(EXCERPTED DATA begins)

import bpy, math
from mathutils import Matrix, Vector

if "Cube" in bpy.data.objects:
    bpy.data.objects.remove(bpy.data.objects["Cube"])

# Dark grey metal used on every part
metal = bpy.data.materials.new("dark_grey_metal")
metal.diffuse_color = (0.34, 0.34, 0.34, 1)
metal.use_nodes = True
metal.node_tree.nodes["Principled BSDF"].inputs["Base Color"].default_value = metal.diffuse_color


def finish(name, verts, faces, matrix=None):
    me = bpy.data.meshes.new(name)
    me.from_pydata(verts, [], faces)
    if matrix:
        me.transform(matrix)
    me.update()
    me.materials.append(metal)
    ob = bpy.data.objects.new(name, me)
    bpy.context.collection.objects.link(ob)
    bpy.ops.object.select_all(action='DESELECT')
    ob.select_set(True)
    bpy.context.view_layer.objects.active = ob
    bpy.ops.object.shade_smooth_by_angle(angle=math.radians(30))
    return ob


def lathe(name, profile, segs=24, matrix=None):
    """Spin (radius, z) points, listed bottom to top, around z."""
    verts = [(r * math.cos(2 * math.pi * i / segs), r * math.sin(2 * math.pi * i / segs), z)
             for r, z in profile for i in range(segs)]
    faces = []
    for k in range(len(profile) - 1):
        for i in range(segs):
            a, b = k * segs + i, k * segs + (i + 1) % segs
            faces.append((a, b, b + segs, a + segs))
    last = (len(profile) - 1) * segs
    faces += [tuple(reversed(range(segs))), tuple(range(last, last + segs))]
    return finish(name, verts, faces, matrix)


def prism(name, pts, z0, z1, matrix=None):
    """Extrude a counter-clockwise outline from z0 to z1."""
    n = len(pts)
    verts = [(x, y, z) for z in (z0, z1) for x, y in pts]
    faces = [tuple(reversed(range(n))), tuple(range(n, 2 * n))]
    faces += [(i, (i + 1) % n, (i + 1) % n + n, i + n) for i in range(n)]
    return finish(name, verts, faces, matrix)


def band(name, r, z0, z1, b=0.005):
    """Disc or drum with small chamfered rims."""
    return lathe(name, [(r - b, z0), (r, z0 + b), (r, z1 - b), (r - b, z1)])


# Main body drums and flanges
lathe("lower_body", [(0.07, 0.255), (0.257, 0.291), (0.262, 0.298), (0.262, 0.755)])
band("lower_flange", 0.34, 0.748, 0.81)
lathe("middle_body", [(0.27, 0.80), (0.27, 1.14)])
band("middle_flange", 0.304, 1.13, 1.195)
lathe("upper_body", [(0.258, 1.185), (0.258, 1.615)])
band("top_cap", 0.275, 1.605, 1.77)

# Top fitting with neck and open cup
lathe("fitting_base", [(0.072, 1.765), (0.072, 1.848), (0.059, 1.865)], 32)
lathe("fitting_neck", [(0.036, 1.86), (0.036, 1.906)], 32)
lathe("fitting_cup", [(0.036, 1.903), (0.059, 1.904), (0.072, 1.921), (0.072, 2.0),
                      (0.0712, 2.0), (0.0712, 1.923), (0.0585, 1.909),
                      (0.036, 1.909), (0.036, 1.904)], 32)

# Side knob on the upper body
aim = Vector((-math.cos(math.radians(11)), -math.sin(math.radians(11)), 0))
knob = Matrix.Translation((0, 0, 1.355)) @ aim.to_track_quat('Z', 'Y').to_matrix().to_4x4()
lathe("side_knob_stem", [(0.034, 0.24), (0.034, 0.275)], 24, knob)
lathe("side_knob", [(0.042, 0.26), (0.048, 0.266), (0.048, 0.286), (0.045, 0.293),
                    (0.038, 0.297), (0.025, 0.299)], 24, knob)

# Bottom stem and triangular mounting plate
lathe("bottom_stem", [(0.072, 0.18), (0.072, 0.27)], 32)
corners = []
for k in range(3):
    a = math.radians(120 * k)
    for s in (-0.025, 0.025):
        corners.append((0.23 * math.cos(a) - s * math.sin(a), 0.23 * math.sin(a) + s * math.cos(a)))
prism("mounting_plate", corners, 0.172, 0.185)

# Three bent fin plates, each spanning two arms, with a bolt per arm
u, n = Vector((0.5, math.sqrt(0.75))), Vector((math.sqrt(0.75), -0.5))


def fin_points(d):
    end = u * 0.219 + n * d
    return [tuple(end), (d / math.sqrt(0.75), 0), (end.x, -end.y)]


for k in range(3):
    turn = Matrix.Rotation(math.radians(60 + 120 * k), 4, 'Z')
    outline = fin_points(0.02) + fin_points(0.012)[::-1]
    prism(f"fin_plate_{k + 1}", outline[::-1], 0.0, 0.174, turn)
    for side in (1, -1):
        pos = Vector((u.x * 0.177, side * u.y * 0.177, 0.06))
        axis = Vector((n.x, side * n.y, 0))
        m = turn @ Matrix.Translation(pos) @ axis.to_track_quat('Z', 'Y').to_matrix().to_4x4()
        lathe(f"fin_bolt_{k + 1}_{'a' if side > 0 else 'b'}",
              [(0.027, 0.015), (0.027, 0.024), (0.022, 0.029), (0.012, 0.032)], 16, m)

(EXCERPTED DATA ends)

# TASK TO COMPLETE
In the records above, tally the lines where the word "return" appears, and give the number and nothing else.

# ANSWER SPACE
5